*Problem*: Leaving pictures aside, set down each line exactly, from the first line of the data to the line with "STEP = 11.25", both included.

Dataset entries:
───

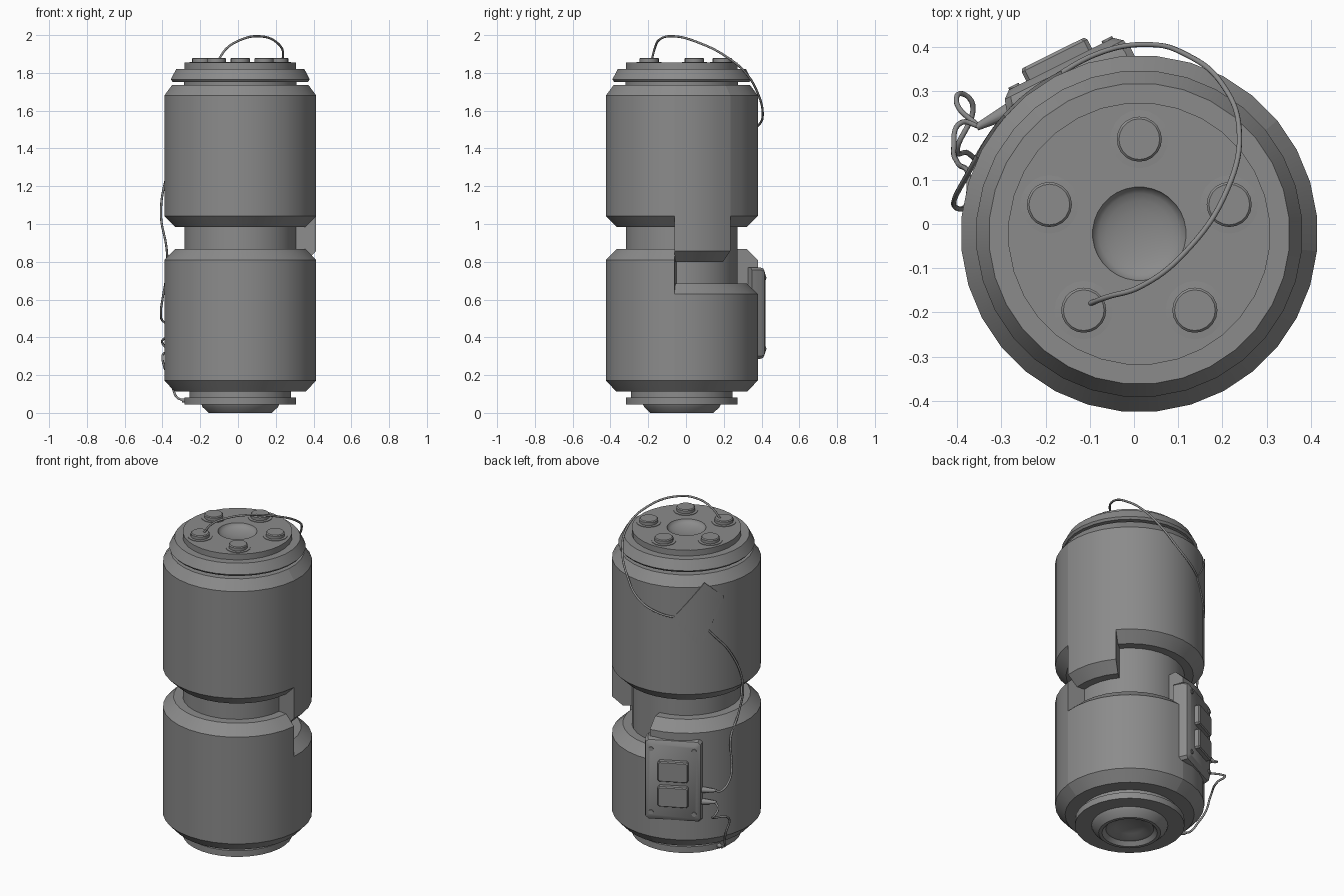
import bpy, bmesh, math
from mathutils import Vector, Matrix

if "Cube" in bpy.data.objects:
    bpy.data.objects.remove(bpy.data.objects["Cube"])

CX, CY = 0.012, -0.022          # axis of the canister
STEP = 11.25                    # 32 sides
A0, A1, A2 = -STEP / 2, STEP * 3.5, STEP * 8.5   # tab and notch edges

grey = bpy.data.materials.new("grey_metal")
grey.diffuse_color = (0.26, 0.26, 0.26, 1)
grey.use_nodes = True
grey.node_tree.nodes["Principled BSDF"].inputs["Base Color"].default_value = grey.diffuse_color


def finish(name, bm, smooth=True):
    bmesh.ops.remove_doubles(bm, verts=bm.verts, dist=1e-5)
    bmesh.ops.recalc_face_normals(bm, faces=bm.faces)
    me = bpy.data.meshes.new(name)
    bm.to_mesh(me)
    bm.free()
    me.materials.append(grey)
    ob = bpy.data.objects.new(name, me)
    bpy.context.collection.objects.link(ob)
    if smooth:
        bpy.ops.object.select_all(action='DESELECT')
        ob.select_set(True)
        bpy.context.view_layer.objects.active = ob
        bpy.ops.object.shade_smooth_by_angle(angle=math.radians(30))
    return ob


def revolve(bm, profile, start=A0, end=A0 + 360, cx=CX, cy=CY, step=STEP):
    """Revolve an (r, z) profile that starts and ends on the axis; cap partial turns."""
    n = round((end - start) / step)
    rings = []
    for i in range(n + 1):
        a = math.radians(start + i * step)
        rings.append([bm.verts.new((cx + r * math.cos(a), cy + r * math.sin(a), z)) for r, z in profile])
    for a, b in zip(rings, rings[1:]):
        for k in range(len(profile) - 1):
            quad = [a[k], b[k], b[k + 1], a[k + 1]]
            if profile[k][0] == 0:
                quad.pop(1)
            elif profile[k + 1][0] == 0:
                quad.pop(2)
            bm.faces.new(quad)
    if end - start < 359:
        bm.faces.new(rings[0])
        bm.faces.new(rings[-1])


# Upper body, with a tab hanging down on the right
top = [(0, 1.737), (0.362, 1.737), (0.404, 1.68)]
bm = bmesh.new()
revolve(bm, top + [(0.404, 1.042), (0.345, 0.984), (0, 0.984)], A1, A0 + 360)
revolve(bm, top + [(0.404, 0.857), (0.345, 0.80), (0, 0.80)], A0, A1)
finish("upper_body", bm)

# Lower body, with a notch below the tab
base = [(0.404, 0.172), (0.35, 0.114), (0, 0.114)]
bm = bmesh.new()
revolve(bm, [(0, 0.867), (0.347, 0.867), (0.404, 0.81)] + base, A2, A0 + 360)
revolve(bm, [(0, 0.685), (0.345, 0.685), (0.404, 0.63)] + base, A0, A2)
finish("lower_body", bm)

# Inner core seen in the groove
bm = bmesh.new()
revolve(bm, [(0, 1.0), (0.297, 1.0), (0.297, 0.6), (0, 0.6)])
finish("core", bm)

# Top cap with a dished centre
dish = [(0.106 * math.sin(t * math.pi / 12), 1.854 - 0.035 * math.cos(t * math.pi / 12)) for t in range(7)]
bm = bmesh.new()
revolve(bm, dish + [(0.297, 1.854), (0.297, 1.82), (0.341, 1.82), (0.37, 1.765), (0.36, 1.753),
                    (0.30, 1.753), (0.30, 1.70), (0, 1.70)])
finish("top_cap", bm)

# Bottom cap with a stepped foot and dish
bm = bmesh.new()
revolve(bm, [(0, 0.13), (0.27, 0.13), (0.27, 0.082), (0.297, 0.082), (0.297, 0.045), (0.207, 0.045),
             (0.2, 0.03), (0.168, 0), (0.15, 0), (0.13, 0.022), (0.115, 0.022), (0.08, 0.04), (0, 0.05)])
finish("bottom_cap", bm)

# Five studs, each on a thin washer
bm = bmesh.new()
for i in range(5):
    a = math.radians(90 + 72 * i)
    revolve(bm, [(0, 1.88), (0.046, 1.88), (0.051, 1.875), (0.051, 1.858), (0.066, 1.857), (0.066, 1.85), (0, 1.85)],
            0, 360, CX + 0.214 * math.cos(a), CY + 0.214 * math.sin(a), 18)
finish("studs", bm)

# Control box frame: local x along the face, y outward, z up
AZ = math.radians(116.5)
NRM = Vector((math.cos(AZ), math.sin(AZ), 0))
TAN = Vector((math.sin(AZ), -math.cos(AZ), 0))


def place(t, d, z):
    return Vector((CX, CY, 0)) + TAN * (t + 0.013) + NRM * d + Vector((0, 0, z))


def box_plate(name, t, z, layers):
    """Stack of chamfered rectangles (half width, half height, distance)."""
    bm = bmesh.new()
    rings = []
    for w, h, d in layers:
        c = 0.1 * w
        pts = [(w, h - c), (w - c, h), (c - w, h), (-w, h - c), (-w, c - h), (c - w, -h), (w - c, -h), (w, c - h)]
        rings.append([bm.verts.new(place(t + x, d, z + y)) for x, y in pts])
    for a, b in zip(rings, rings[1:]):
        for k in range(8):
            bm.faces.new((a[k], a[k - 1], b[k - 1], b[k]))
    bm.faces.new(rings[0])
    bm.faces.new(rings[-1])
    finish(name, bm)


box_plate("control_box", 0, 0.528, [(0.157, 0.243, 0.33), (0.157, 0.243, 0.385), (0.15, 0.236, 0.408), (0.132, 0.215, 0.423)])
for name, z in (("upper_panel", 0.595), ("lower_panel", 0.445)):
    box_plate(name, -0.005, z, [(0.083, 0.06, 0.41), (0.083, 0.06, 0.446), (0.078, 0.055, 0.453)])


def rod(name, p, q, r1, r2):
    bm = bmesh.new()
    d = q - p
    m = Matrix.Translation((p + q) / 2) @ d.to_track_quat('Z', 'Y').to_matrix().to_4x4()
    bmesh.ops.create_cone(bm, cap_ends=True, segments=12, radius1=r1, radius2=r2, depth=d.length, matrix=m)
    finish(name, bm)


# Corner screws and cable plugs of the box
for t in (-0.118, 0.118):
    for z in (0.34, 0.716):
        rod("screw", place(t, 0.40, z), place(t, 0.428, z), 0.015, 0.013)
for z in (0.47, 0.40):
    rod("box_plug", place(-0.145, 0.38, z), place(-0.235, 0.38, z), 0.019, 0.008)
rod("bottom_plug", Vector((-0.255, 0.07, 0.063)), Vector((-0.295, 0.08, 0.066)), 0.014, 0.010)

# Tape patch wrapped on the upper body
corners = [Vector(c) for c in ((0.027, 0.19), (0.14, 0.09), (0.005, -0.19), (-0.15, -0.025))]
bm = bmesh.new()
N = 8
grids = []
for r in (0.402, 0.409):
    g = []
    for i in range(N + 1):
        for j in range(N + 1):
            s, v = i / N, j / N
            p = corners[0].lerp(corners[1], s).lerp(corners[3].lerp(corners[2], s), v)
            a = math.radians(135) + p.x / 0.404
            g.append(bm.verts.new((CX + r * math.cos(a), CY + r * math.sin(a), 1.516 + p.y)))
    grids.append(g)
for g in grids:
    for i in range(N):
        for j in range(N):
            k = i * (N + 1) + j
            bm.faces.new((g[k], g[k + 1], g[k + N + 2], g[k + N + 1]))
M = N + 1
rim = [j for j in range(N)] + [i * M + N for i in range(N)] + [N * M + N - j for j in range(N)] + [(N - i) * M for i in range(N)]
for k in range(len(rim)):
    a, b = rim[k - 1], rim[k]
    bm.faces.new((grids[0][a], grids[0][b], grids[1][b], grids[1][a]))
finish("tape_patch", bm)


def cable(name, pts):
    cu = bpy.data.curves.new(name, 'CURVE')
    cu.dimensions = '3D'
    cu.bevel_depth = 0.006
    cu.bevel_resolution = 2
    cu.resolution_u = 8
    sp = cu.splines.new('BEZIER')
    sp.bezier_points.add(len(pts) - 1)
    for b, p in zip(sp.bezier_points, pts):
        b.co = p
        b.handle_left_type = b.handle_right_type = 'AUTO'
    cu.materials.append(grey)
    bpy.context.collection.objects.link(bpy.data.objects.new(name, cu))


# Cables: stud to tape, tape to box, box to bottom ring
cable("top_cable", [(-0.10, -0.18, 1.875), (-0.06, -0.165, 1.93), (0.014, -0.142, 1.975), (0.11, -0.07, 1.994),
                    (0.212, 0.08, 1.955), (0.238, 0.215, 1.885), (0.2, 0.316, 1.80), (0.115, 0.385, 1.68),
                    (0.036, 0.406, 1.59), (-0.07, 0.39, 1.53), (-0.19, 0.325, 1.50), (-0.272, 0.262, 1.51)])
cable("middle_cable", [(-0.275, 0.26, 1.47), (-0.313, 0.217, 1.404), (-0.378, 0.11, 1.25), (-0.408, 0.045, 1.05),
                       (-0.378, 0.045, 0.87), (-0.376, 0.115, 0.75), (-0.40, 0.14, 0.60), (-0.408, 0.17, 0.53),
                       (-0.39, 0.23, 0.48), place(-0.23, 0.38, 0.47)])
cable("lower_cable", [place(-0.23, 0.38, 0.40), (-0.40, 0.27, 0.385), (-0.395, 0.295, 0.36), (-0.365, 0.27, 0.33),
                      (-0.40, 0.17, 0.30), (-0.375, 0.16, 0.20), (-0.345, 0.13, 0.13), (-0.32, 0.09, 0.08),
                      (-0.28, 0.075, 0.065)])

───

*Result below*:
import bpy, bmesh, math
from mathutils import Vector, Matrix

if "Cube" in bpy.data.objects:
    bpy.data.objects.remove(bpy.data.objects["Cube"])

CX, CY = 0.012, -0.022          # axis of the canister
STEP = 11.25                    # 32 sides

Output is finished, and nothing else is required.